In the entries below, how many lines hold the string "wall"? Answer with the number only.
□ □ □ □ □ □ □
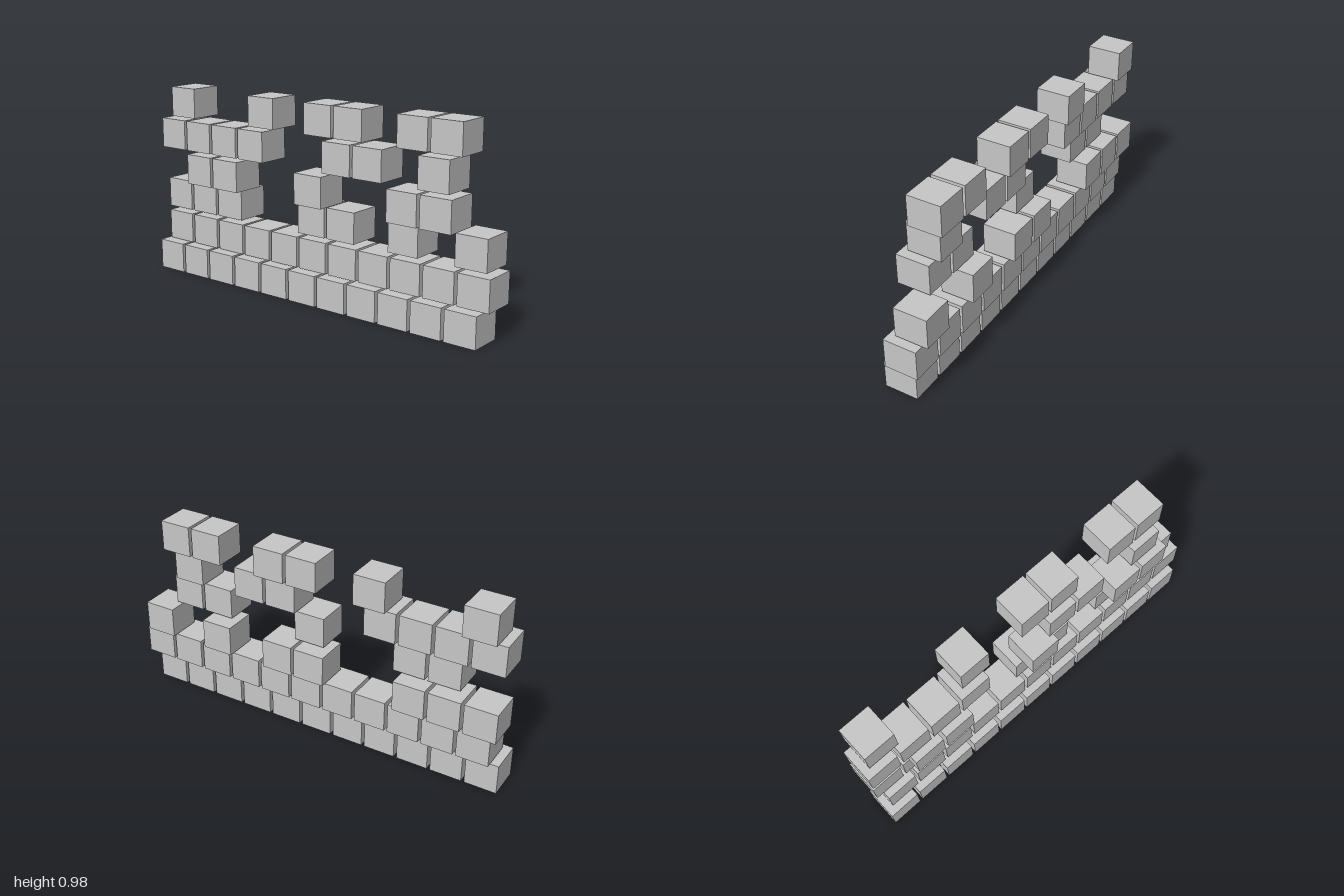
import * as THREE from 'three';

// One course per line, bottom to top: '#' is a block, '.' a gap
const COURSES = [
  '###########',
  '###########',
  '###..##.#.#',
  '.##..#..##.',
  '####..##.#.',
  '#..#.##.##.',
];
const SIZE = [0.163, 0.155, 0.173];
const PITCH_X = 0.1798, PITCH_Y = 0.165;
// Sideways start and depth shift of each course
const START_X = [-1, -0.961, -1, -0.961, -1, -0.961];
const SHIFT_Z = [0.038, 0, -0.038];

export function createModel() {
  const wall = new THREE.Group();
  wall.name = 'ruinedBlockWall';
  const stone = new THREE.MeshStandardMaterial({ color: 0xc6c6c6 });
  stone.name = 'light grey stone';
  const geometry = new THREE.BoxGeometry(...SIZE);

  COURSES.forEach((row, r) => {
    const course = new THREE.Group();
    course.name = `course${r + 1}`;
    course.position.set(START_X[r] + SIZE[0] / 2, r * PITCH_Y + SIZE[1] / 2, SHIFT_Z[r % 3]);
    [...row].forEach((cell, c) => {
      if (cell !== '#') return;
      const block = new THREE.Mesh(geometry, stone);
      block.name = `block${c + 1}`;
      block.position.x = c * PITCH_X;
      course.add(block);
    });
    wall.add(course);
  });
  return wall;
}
□ □ □ □ □ □ □
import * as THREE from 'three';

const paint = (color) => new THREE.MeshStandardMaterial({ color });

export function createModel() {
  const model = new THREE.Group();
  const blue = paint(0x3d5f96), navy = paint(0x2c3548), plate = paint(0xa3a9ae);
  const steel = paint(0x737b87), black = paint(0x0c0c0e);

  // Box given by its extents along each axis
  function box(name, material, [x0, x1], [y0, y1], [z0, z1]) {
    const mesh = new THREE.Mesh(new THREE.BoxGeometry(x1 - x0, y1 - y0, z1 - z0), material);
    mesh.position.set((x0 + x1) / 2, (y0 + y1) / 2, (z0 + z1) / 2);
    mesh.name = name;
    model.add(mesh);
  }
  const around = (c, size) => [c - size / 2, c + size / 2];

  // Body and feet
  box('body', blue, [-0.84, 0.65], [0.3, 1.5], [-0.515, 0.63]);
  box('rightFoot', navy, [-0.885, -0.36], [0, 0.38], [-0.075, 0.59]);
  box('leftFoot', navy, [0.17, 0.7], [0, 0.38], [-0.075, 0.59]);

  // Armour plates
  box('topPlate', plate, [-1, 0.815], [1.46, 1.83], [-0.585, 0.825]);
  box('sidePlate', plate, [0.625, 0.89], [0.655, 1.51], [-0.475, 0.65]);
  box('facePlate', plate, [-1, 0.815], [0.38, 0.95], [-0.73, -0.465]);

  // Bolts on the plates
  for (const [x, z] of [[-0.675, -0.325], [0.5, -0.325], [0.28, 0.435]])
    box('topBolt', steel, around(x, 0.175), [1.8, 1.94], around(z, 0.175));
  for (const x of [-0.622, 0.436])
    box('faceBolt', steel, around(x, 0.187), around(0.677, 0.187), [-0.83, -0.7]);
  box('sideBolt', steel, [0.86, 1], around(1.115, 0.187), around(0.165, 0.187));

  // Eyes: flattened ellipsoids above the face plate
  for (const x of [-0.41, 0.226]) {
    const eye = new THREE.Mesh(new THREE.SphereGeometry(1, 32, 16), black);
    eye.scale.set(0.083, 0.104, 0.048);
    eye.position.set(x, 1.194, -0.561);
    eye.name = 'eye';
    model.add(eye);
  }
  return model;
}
□ □ □ □ □ □ □
▶ [RESPONSE TO THIS EXERCISE]: 4